ASIA/BANGLADESH - Appeal by religious leaders: justice and security for religious minorities

Wednesday, 27 July 2022 human rights   religious minorities  

Dhaka (Agenzia Fides) – More than 100 leaders of religious minority communities in Bangladesh, a country with a large Muslim majority, demonstrate and express disappointment at the violence against their places of worship and the members of their communities.
As Fides learned, the "Bangladesh Hindu, Buddhist, Christian Unity Council", an inter-confessional body, has gathered in recent days religious and faithful leaders at the National Sahidminar (Martyr's Monument) in Dhaka, to ask the government for justice and security for the religious minorities in the nation.
The Council recalls that on July 15 a group of radical Muslims, after the alleged offense against Islam traced on the social network Facebook, attacked and set fire to houses, shops and Hindu temples in Narail. In the past, other violence took place, while "radical Islamists use false propaganda to carry out violence against religious minorities", it is noted.
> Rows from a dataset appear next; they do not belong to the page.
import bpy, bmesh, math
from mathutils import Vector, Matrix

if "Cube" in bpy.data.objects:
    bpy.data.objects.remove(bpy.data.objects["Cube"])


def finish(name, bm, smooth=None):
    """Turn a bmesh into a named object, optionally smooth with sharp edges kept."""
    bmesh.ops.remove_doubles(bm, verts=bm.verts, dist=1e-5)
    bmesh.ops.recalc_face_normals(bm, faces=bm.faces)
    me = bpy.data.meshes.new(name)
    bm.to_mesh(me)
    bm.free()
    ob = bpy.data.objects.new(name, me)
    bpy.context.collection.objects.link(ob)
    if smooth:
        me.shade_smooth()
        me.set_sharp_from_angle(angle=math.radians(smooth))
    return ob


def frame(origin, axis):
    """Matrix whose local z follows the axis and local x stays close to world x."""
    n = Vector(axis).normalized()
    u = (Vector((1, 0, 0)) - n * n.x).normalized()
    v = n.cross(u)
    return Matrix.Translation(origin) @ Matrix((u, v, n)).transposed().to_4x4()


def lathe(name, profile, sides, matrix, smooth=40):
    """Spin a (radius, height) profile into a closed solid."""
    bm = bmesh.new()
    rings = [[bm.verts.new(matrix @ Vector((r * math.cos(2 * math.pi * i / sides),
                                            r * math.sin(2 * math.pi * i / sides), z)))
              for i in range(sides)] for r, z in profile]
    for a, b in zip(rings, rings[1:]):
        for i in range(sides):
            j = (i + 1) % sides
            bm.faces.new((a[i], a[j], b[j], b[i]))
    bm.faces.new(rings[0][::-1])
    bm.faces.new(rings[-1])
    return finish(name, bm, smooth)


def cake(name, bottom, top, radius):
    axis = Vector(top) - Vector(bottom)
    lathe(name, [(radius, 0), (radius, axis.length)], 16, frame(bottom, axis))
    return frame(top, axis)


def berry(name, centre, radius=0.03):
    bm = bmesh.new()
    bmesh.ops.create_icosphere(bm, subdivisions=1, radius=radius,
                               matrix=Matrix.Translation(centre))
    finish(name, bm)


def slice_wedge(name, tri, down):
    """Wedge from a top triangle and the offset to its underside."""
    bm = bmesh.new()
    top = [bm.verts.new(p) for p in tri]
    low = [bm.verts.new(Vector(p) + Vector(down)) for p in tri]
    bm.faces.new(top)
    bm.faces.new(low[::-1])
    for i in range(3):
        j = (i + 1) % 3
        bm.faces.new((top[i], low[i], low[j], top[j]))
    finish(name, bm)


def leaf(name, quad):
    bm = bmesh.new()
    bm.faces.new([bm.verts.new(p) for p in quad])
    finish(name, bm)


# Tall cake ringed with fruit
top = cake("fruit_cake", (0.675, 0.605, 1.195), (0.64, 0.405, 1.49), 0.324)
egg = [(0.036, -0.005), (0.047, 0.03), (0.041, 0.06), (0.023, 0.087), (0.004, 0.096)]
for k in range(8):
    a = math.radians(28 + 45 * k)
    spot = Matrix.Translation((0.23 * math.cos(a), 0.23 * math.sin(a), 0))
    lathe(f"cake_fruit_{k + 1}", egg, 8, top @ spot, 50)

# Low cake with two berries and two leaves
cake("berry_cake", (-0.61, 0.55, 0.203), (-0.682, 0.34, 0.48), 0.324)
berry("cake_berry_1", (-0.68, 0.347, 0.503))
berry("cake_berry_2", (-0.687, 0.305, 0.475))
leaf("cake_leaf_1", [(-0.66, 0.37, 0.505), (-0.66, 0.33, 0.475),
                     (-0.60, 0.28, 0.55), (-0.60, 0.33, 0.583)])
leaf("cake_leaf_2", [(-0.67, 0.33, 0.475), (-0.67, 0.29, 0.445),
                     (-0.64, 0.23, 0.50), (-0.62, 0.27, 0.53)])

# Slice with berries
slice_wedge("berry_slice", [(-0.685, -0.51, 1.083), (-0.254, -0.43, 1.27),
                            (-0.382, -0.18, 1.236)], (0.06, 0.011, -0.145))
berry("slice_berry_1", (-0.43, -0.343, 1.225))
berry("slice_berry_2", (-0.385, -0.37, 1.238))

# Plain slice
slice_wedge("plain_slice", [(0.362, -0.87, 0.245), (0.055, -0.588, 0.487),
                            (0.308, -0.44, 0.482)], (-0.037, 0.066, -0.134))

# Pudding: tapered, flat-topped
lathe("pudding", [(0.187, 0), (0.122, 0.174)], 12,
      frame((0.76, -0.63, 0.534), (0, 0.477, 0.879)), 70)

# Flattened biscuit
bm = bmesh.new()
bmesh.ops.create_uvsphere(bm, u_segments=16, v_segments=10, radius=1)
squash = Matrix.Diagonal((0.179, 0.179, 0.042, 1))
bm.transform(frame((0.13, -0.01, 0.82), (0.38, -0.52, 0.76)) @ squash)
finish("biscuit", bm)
In another episode, on July 5, Protestant Pastor Timothy Baroi was talking about Jesus Christ with a Muslim merchant named Muhammad Morshard in Gopalganj. At that moment, two imams from the nearby mosque, who were passing by, gathered a group of people and began to insult, threaten and beat Pastor Baroi, telling him not to talk about Jesus Christ with a Muslim. In June, Utpal Kumar Biswas, a Hindu teacher who works at Haji Yunus Ali School and College in Ashulia, near Dhaka, was beaten and later died.
This series of incidents, together with other minor cases, has generated the protest and public appeal of religious minorities demanding justice.
The Catholic Nirmol Rozario, president of the "Bangladesh Hindu, Buddhist, Christian Unity Council", tells Fides: "There have been dozens of episodes of violence against religious minorities recently, which we condemn. The police have not supervised sufficiently, while it is the task of the state to guarantee justice to minorities". Rozario recalls that the government has pledged to enact laws to combat discrimination, and to set up a special government commission to monitor respect for minority rights. "Our Prime Minister Sheikh Hasina is completing other projects but has not yet fulfilled these commitments". Professor Neem Chandra Bhowmik, a Hindu leader, notes: "The gratuitous attack on religious minorities suggests that there is a political weakness. The government has not taken adequate measures to prevent and deal with it".
As Nirmol Rozario reports to Fides, the "Bangladesh Hindu, Buddhist, Christian Unity Council" will hold a national day hunger strike on October 22, asking for the respect of the commitments undertaken by the "Awami League", the Prime Minister's party in the government, in the electoral manifesto already released in the 2018 general elections. Those electoral commitments also included the creation of a Ministry dedicated to the life of minorities in Bangladesh, the implementation of the Parbatya Chattogram peace treaty (relating to the Chittagong Hill Tracts conflict between the government and armed groups, on the question of the autonomy and land rights of the Jumma people), as well as the formation of a special Commission for land and indigenous peoples. According to "Ain o Salish Kendra" (ASK), a well-known Bangladeshi organization for legal aid and human rights, 3,679 acts of violence against religious, ethnic or cultural minorities occurred in Bangladesh between January 2013 and September 2021.
The population in Bangladesh largely professes Islam (88.7%); Hinduism (9.3%) followed by Buddhism (1%) and Christianity (1%), and other indigenous cults. There are about 400,000 Catholics. (FC) (Agenzia Fides, 27/7/2022)